Mixed cultivar systems to mitigate drought effects on Nordic crop production
Future climate projections predict more frequent and severe climate extremes in Nordic countries. Spring droughts result in tremendous crop yield and economic losses for farmers and society. New biotechnological approaches are needed to secure crop productivity in a changing climate. Mixed cultivar systems have a clear but underexplored potential to ensure stable yields, higher nutrient and water use efficiency, and carbon-building soil management.
This project proposes that mixing shallow and deep rooting crop cultivars enhances the drought resistance and resilience of cropping systems. Through collaborative interdisciplinary experiments under controlled conditions and in the field in Denmark and Sweden, RootMix aims to increase the fundamental understanding of the belowground functioning of these systems with respect to soil exploration by plants, water and nutrient acquisition, and C cycling.
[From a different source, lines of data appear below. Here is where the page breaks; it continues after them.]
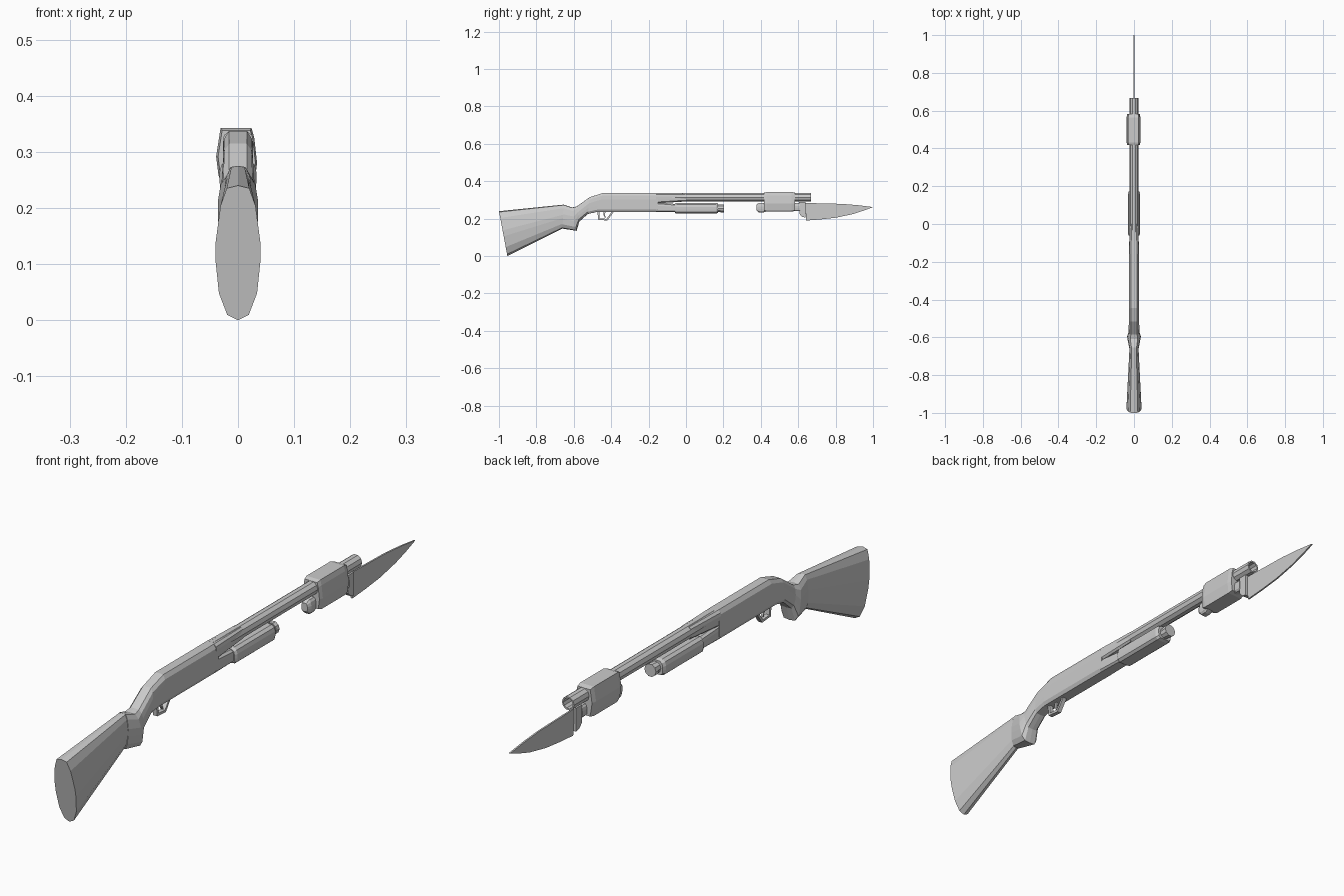
import bpy, bmesh, math

if "Cube" in bpy.data.objects:
    bpy.data.objects.remove(bpy.data.objects["Cube"])

# Half cross-sections, top to bottom, in units of half width and half height
OVAL = [(0, 1), (.5, .96), (.78, .7), (1, .15), (1, -.12), (.85, -.6), (.48, -.92), (0, -1)]
BOX = [(0, 1), (.6, 1), (.93, .72), (1, .3), (1, -.3), (1, -.75), (.75, -1), (0, -1)]


def loft(name, rings, cap_start=True, cap_end=True):
    """Skin a list of equal-length closed rings."""
    bm = bmesh.new()
    vs = [[bm.verts.new(p) for p in r] for r in rings]
    n = len(vs[0])
    for a, b in zip(vs, vs[1:]):
        for i in range(n):
            j = (i + 1) % n
            bm.faces.new((a[i], a[j], b[j], b[i]))
    if cap_start:
        bm.faces.new(vs[0])
    if cap_end:
        bm.faces.new(vs[-1])
    bmesh.ops.recalc_face_normals(bm, faces=bm.faces)
    me = bpy.data.meshes.new(name)
    bm.to_mesh(me)
    bm.free()
    ob = bpy.data.objects.new(name, me)
    bpy.context.collection.objects.link(ob)
    return ob


def section(top, bottom, w, t=0):
    """Mirrored ring between a top and a bottom (y, z); t blends oval to box."""
    half = [(a + (c - a) * t, b + (d - b) * t) for (a, b), (c, d) in zip(OVAL, BOX)]
    full = half + [(-x, z) for x, z in half[-2:0:-1]]
    ring = []
    for x, s in full:
        k = (s + 1) / 2
        ring.append((x * w, bottom[0] + (top[0] - bottom[0]) * k,
                     bottom[1] + (top[1] - bottom[1]) * k))
    return ring


def turned(name, z, profile, sides=10, cap_end=True):
    """Lathe of (y, radius) pairs along y."""
    angles = [2 * math.pi * (i + .5) / sides for i in range(sides)]
    return loft(name, [[(r * math.sin(a), y, z + r * math.cos(a)) for a in angles]
                       for y, r in profile], True, cap_end)


def plate(name, outline, half):
    """Extrude a (y, z) outline across x."""
    return loft(name, [[(x, y, z) for y, z in outline] for x in (-half, half)])


# Shoulder stock
loft("stock", [section((-1, .24), (-.955, 0), .04),
               section((-.655, .275), (-.66, .148), .024)])

# Grip sweeping up into the receiver
loft("grip_and_receiver", [
    section((-.655, .275), (-.66, .147), .025, .3),
    section((-.61, .26), (-.585, .135), .036, .5),
    section((-.585, .265), (-.57, .185), .030, .5),
    section((-.515, .315), (-.525, .225), .027, .8),
    section((-.445, .337), (-.48, .235), .027, 1),
    section((-.15, .337), (-.15, .235), .027, 1)])

# Receiver nose splits towards barrel and magazine
loft("receiver_upper_nose", [section((-.16, .337), (-.16, .282), .027, 1),
                             section((.0, .336), (.0, .292), .022, .7)])
loft("receiver_lower_nose", [section((-.16, .288), (-.16, .235), .027, 1),
                             section((-.05, .278), (-.05, .235), .024, 1)])

# Hollow barrel and magazine tube
turned("barrel", .314, [(-.15, .0245), (.668, .0245), (.668, .019), (.5, .019)])
turned("magazine_tube", .255, [(-.06, .021), (.185, .021), (.185, .023), (.203, .023)])

# Sliding fore-end
loft("pump", [section((y, .256 + h), (y, .256 - h), w, .75)
              for y, h, w in [(-.06, .025, .028), (-.05, .029, .033),
                              (.16, .029, .033), (.172, .025, .028)]])

# Trigger guard: bent strip, and trigger
guard_path = [(-.472, .240, 0, -1), (-.466, .197, 1, 1), (-.424, .194, -1, 1), (-.388, .240, -1, -.4)]
outer = [(-.474, .240), (-.469, .194), (-.420, .190), (-.384, .240)]
inner = [(-.394, .240), (-.425, .199), (-.461, .202), (-.464, .240)]
plate("trigger_guard", outer + inner, .008)
plate("trigger", [(-.442, .24), (-.43, .24), (-.434, .22), (-.428, .205), (-.434, .205), (-.442, .22)], .004)

# Strap wrapped round barrel and knife handle
wrap = [(-.031, .343), (.024, .343), (.029, .325), (.034, .28), (.029, .24),
        (-.029, .237), (-.035, .26), (-.039, .292)]
loft("strap_wrap", [[(x * s, y, .29 + (z - .29) * s) for x, z in wrap]
                    for y, s in [(.417, .91), (.432, 1), (.565, 1), (.583, .91)]])

# Knife handle with drooping pommel, guard and blade
loft("knife_handle", [section((y, t), (y, b), w, .5) for y, t, b, w in
                      [(.376, .275, .245, .012), (.39, .284, .232, .018),
                       (.412, .284, .232, .018), (.44, .284, .243, .016),
                       (.61, .284, .24, .016)]])
plate("knife_guard", [(.605, .289), (.64, .289), (.64, .205), (.62, .21), (.607, .225)], .012)
blade = [(.636, .284), (.835, .279), (.92, .272), (1.0, .262), (.95, .243), (.89, .224),
         (.80, .205), (.72, .196), (.643, .19)]
plate("knife_blade", blade, .003)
To test whether mixed cultivar systems combining different cultivars are more drought resistant (i.e. productive) than single cultivar systems. Understanding how mixed cultivar systems affect mycorrhizal communities and soil organic carbon inputs and storage.
Soil mechanics and soil management, Swedish University of Agricultural Sciences
Thomas Keller, Professor firstname.lastname@example.org, Soil & Environment Department, Swedish University of Agricultural Sciences
Bjoern Lindahl, ProfessorBjorn.Lindahl@slu.se, Soil & Environment Department, Swedish University of Agricultural Sciences
Tino Colombi, Scientisttino.email@example.com, Soil & Environment Department, Swedish University of Agricultural Sciences